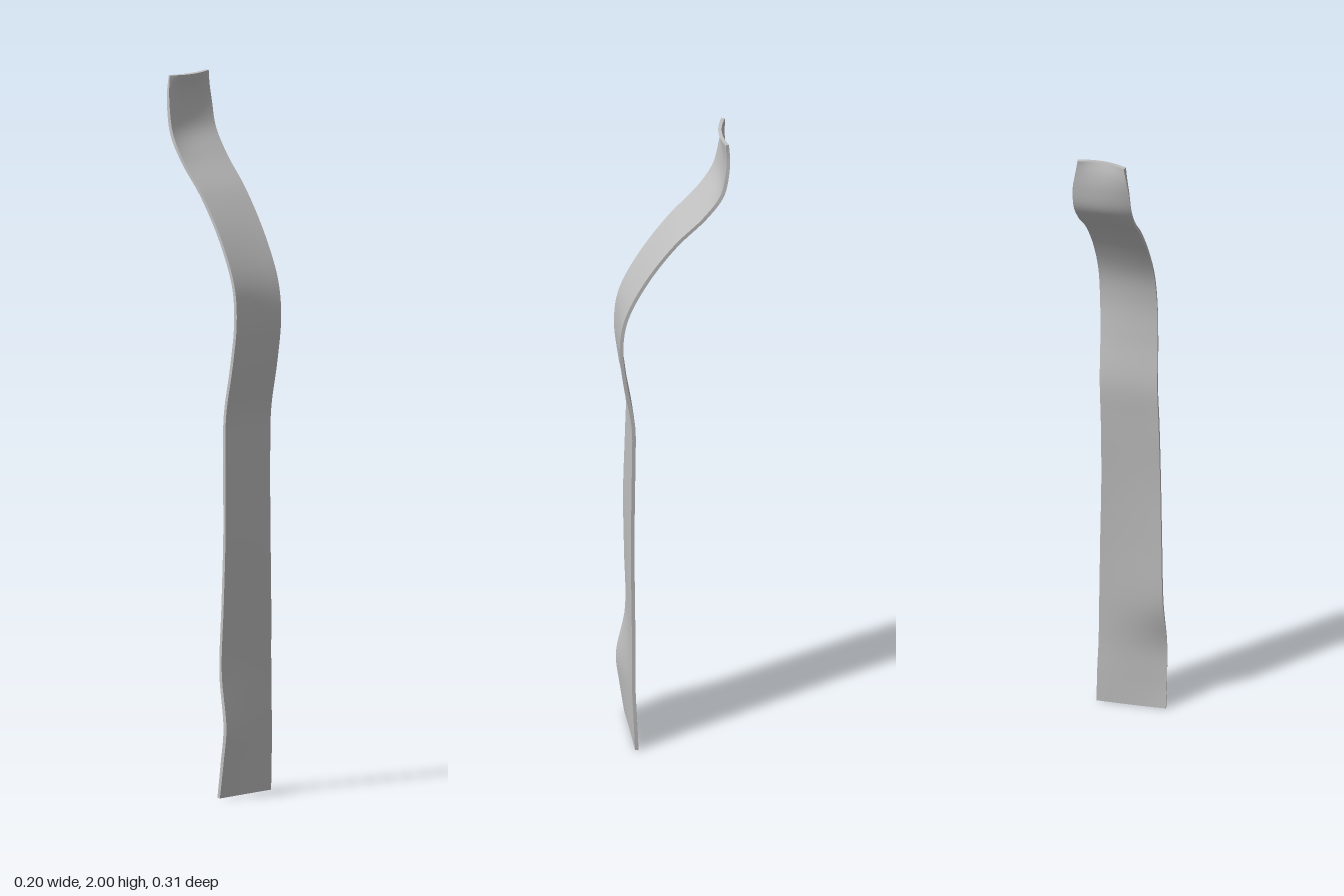
import * as THREE from 'three';

// Cross-sections from bottom to top: y, right x, left x, then z at right edge, middle, left edge
const sections = [
  [0.00, -0.100, 0.096, 0.120, 0.113, 0.108],
  [0.10, -0.099, 0.095, 0.134, 0.118, 0.112],
  [0.20, -0.097, 0.092, 0.144, 0.123, 0.116],
  [0.35, -0.092, 0.090, 0.119, 0.117, 0.116],
  [0.55, -0.087, 0.088, 0.122, 0.121, 0.118],
  [0.75, -0.083, 0.085, 0.125, 0.123, 0.118],
  [0.95, -0.080, 0.086, 0.120, 0.119, 0.116],
  [1.08, -0.076, 0.089, 0.119, 0.117, 0.117],
  [1.22, -0.071, 0.093, 0.141, 0.137, 0.140],
  [1.34, -0.066, 0.097, 0.152, 0.147, 0.151],
  [1.44, -0.062, 0.098, 0.139, 0.135, 0.138],
  [1.56, -0.060, 0.097, 0.083, 0.081, 0.083],
  [1.68, -0.061, 0.096, 0.000, 0.000, 0.000],
  [1.77, -0.065, 0.096, -0.081, -0.084, -0.084],
  [1.84, -0.067, 0.096, -0.123, -0.134, -0.130],
  [1.91, -0.065, 0.094, -0.139, -0.146, -0.145],
  [1.96, -0.060, 0.087, -0.146, -0.143, -0.148],
  [2.00, -0.055, 0.081, -0.147, -0.132, -0.146],
];
const thickness = 0.01;

function spline(pick) {
  return new THREE.CatmullRomCurve3(sections.map((s) => new THREE.Vector3(...pick(s))));
}

export function createModel() {
  const rightEdge = spline((s) => [s[1], s[0], s[3]]);
  const middle = spline((s) => [(s[1] + s[2]) / 2, s[0], s[4]]);
  const leftEdge = spline((s) => [s[2], s[0], s[5]]);

  // Point on the strap's middle surface, u across and v along
  function surface(u, v) {
    const a = rightEdge.getPoint(v);
    const b = middle.getPoint(v);
    const c = leftEdge.getPoint(v);
    return a.multiplyScalar((1 - u) * (1 - 2 * u))
      .addScaledVector(b, 4 * u * (1 - u))
      .addScaledVector(c, u * (2 * u - 1));
  }

  // Bend a thin box along the surface; its faces keep sharp edges
  const geometry = new THREE.BoxGeometry(1, 1, 1, 10, 100, 1);
  const pos = geometry.attributes.position;
  for (let i = 0; i < pos.count; i++) {
    const u = pos.getX(i) + 0.5;
    const v = THREE.MathUtils.clamp(pos.getY(i) + 0.5, 0, 1);
    const p = surface(u, v);
    const along = surface(u, Math.min(v + 0.002, 1)).sub(surface(u, Math.max(v - 0.002, 0)));
    const across = surface(u + 0.01, v).sub(surface(u - 0.01, v));
    p.addScaledVector(across.cross(along).normalize(), pos.getZ(i) * thickness);
    pos.setXYZ(i, p.x, THREE.MathUtils.clamp(p.y, 0, 2), p.z);
  }
  geometry.computeVertexNormals();

  const grey = new THREE.MeshStandardMaterial({ color: 0xc0c0c0 });
  grey.name = 'light grey';
  const strap = new THREE.Mesh(geometry, grey);
  strap.name = 'strap';

  const model = new THREE.Group();
  model.name = 'curvedStrap';
  model.add(strap);
  return model;
}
* * *
> _YOUR ASSIGNMENT_
If a line of the listing above holds the string "rightEdge", copy it.

> _ANSWER_
  const rightEdge = spline((s) => [s[1], s[0], s[3]]);
    const a = rightEdge.getPoint(v);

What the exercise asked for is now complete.